What worked well in this initial story are the heroes dialled up by Nelson. We get two very different hero concepts, both invented by Miéville: first a rather dark idea in Boy Chimney (who you could think of as a cousin of Un Lun Dun’s Smog), then a very funny one in Captain Lachrymose. As soon as I’d read this I knew I would be anticipating every new issue mainly for the new hero ideas. This issue alone, with its first two randomly-dialled heroes, illustrated why Miéville was the perfect person to reboot Dial H. In creating new heroes every issue he’s able to tap into his fondness for weird characters, puns, monsters, anthropormorphised forces, and literary references.

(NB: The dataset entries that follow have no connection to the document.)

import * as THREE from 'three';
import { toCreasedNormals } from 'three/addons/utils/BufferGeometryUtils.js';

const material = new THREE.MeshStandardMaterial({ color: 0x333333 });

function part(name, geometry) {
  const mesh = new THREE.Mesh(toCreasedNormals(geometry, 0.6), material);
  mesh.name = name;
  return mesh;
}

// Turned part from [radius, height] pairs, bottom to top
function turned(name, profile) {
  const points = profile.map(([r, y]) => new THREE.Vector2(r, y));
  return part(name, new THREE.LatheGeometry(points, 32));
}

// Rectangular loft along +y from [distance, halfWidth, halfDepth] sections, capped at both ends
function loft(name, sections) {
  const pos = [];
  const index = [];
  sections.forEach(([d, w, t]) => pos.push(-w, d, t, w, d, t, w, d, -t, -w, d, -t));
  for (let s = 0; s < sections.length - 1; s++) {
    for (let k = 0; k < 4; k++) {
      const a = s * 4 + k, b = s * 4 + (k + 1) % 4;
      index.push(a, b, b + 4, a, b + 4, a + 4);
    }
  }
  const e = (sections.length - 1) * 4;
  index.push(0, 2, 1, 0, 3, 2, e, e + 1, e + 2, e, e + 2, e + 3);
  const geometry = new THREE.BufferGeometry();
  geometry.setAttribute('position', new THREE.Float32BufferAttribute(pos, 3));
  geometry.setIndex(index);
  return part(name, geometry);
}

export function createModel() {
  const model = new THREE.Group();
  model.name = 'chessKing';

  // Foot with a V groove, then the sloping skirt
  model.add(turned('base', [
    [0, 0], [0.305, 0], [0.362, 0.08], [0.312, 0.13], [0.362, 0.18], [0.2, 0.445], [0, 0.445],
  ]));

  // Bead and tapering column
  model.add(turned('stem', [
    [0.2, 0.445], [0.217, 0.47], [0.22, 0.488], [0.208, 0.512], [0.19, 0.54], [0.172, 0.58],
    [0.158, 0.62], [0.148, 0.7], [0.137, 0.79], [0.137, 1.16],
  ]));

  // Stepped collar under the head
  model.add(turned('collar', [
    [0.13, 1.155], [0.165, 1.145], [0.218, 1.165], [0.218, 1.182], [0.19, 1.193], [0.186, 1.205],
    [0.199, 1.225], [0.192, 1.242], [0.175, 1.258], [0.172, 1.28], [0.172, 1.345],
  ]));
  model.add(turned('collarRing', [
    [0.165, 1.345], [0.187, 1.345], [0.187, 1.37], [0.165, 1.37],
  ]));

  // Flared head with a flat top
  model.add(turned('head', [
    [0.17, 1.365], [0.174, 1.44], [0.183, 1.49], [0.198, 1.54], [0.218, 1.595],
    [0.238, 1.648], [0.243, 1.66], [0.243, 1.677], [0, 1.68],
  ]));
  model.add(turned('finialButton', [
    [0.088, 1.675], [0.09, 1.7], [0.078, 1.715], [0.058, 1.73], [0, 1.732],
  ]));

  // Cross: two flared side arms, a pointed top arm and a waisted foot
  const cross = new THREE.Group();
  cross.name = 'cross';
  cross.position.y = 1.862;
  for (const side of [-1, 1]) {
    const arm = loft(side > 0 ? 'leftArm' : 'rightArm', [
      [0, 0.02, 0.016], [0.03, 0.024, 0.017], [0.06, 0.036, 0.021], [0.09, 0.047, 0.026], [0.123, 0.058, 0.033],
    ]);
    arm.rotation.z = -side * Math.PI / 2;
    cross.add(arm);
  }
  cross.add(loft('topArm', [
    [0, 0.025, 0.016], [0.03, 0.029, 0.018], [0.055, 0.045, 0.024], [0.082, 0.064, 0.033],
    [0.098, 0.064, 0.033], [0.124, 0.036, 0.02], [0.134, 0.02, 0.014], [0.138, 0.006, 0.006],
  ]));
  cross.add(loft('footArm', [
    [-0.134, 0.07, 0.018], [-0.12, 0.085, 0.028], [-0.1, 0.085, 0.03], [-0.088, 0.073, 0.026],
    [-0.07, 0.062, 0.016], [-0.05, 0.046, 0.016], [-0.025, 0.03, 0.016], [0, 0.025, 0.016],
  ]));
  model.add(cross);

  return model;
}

Now, the artwork. I got used to Mateus Santolouco’s art as I kept reading Dial H, but for the first few issues I wasn’t too fond of the sketchy lineart, or the character design. The main thing I didn’t like was how Santolouco drew Nelson: he seems to alternate between pathetic and insane (see the wide-eyed, manic Nelson on page three), neither of which are very empathy-inducing. I know Nelson improves as a character throughout the series, but the first issue should have you rooting for the hero from the start, right?
I still much prefer the Nelson in the cover art, drawn by Brian Bolland. He seems like a much more likeable “everyman” than Santolouco’s Nelson.
Santolouco does the dialled heroes very well though, especially Boy Chimney, who oozes (or spouts) creepiness in his design, poses, and everything. The jagged layout of the page where Chimney takes care of the thugs really adds to the sudden left-turn the comic takes into dark, sinister territory. This dark tone is also perfectly illustrated in the woman-thing near the end of the comic, who is disgusting and misshapen and horrifying.
Random thoughts before I sum the review up:
- Green Lantern is mentioned in passing, meaning that Littleville is set within the broader DC universe. Other famous DC heroes will pop up later.
- One of Vernon’s thugs being gay and having a lover die in Iraq is really sad.
- Nelson trying “IFSO” amongst the many words just doesn’t seem like a logical way for him to remember how to use the dial. And how did he know to dial “HERO” the first time around? I mean, who does that when trying to call for help?
- I don’t read individual comic books very often, just paperbacks or graphic novels. When I first started buying Dial H I was amazed how much advertising they cram into each book. It’s pretty ugly, and always interrupts the flow of the story.
Personally, I think this issue works a lot better now that I can go on and read the rest of the story immediately. That’s the beauty of trade paperbacks, I guess. Back when issue #1 first came out, I had been dying for a Miéville fix and the meagre 28 pages of material didn’t feel very substantial, especially as I would have to wait another month for just 28 more pages. But with the cool dialled hero ideas, and the promise of recurring weirdness every month, I was immediately in for the long haul.
- Boy Chimney – A very tall, dark, inhuman-looking thing with yellow eyes, Victorian dress, and a chimney-shaped top hat that spews smoke. He speaks in a rather eloquent, old-fashioned way. His powers revolve around smoke, pollution and poison. He can also create bear/wolf-like smoke creatures, which attack and suffocate their targets, and ride a cloud of smoke through the air. He seems to be able to “read” the smoke of the city, giving him the ability to see any location where someone is smoking, fires are burning, etc. The urban and grungy themes are very Miéville, making this a great first hero design for the series.
- Captain Lachrymose – A caped superhero with emo hair, who weirdly seems to have a thinner version of Nelson’s face. He sheds black tears constantly, and his emblem is a crying eye. His power is knowing people’s saddest memories and making them relive them, which generally incapacitates them. His victims’ tears and misery make him stronger. I found this concept to be hilarious, and wished he got more pages to do his thing.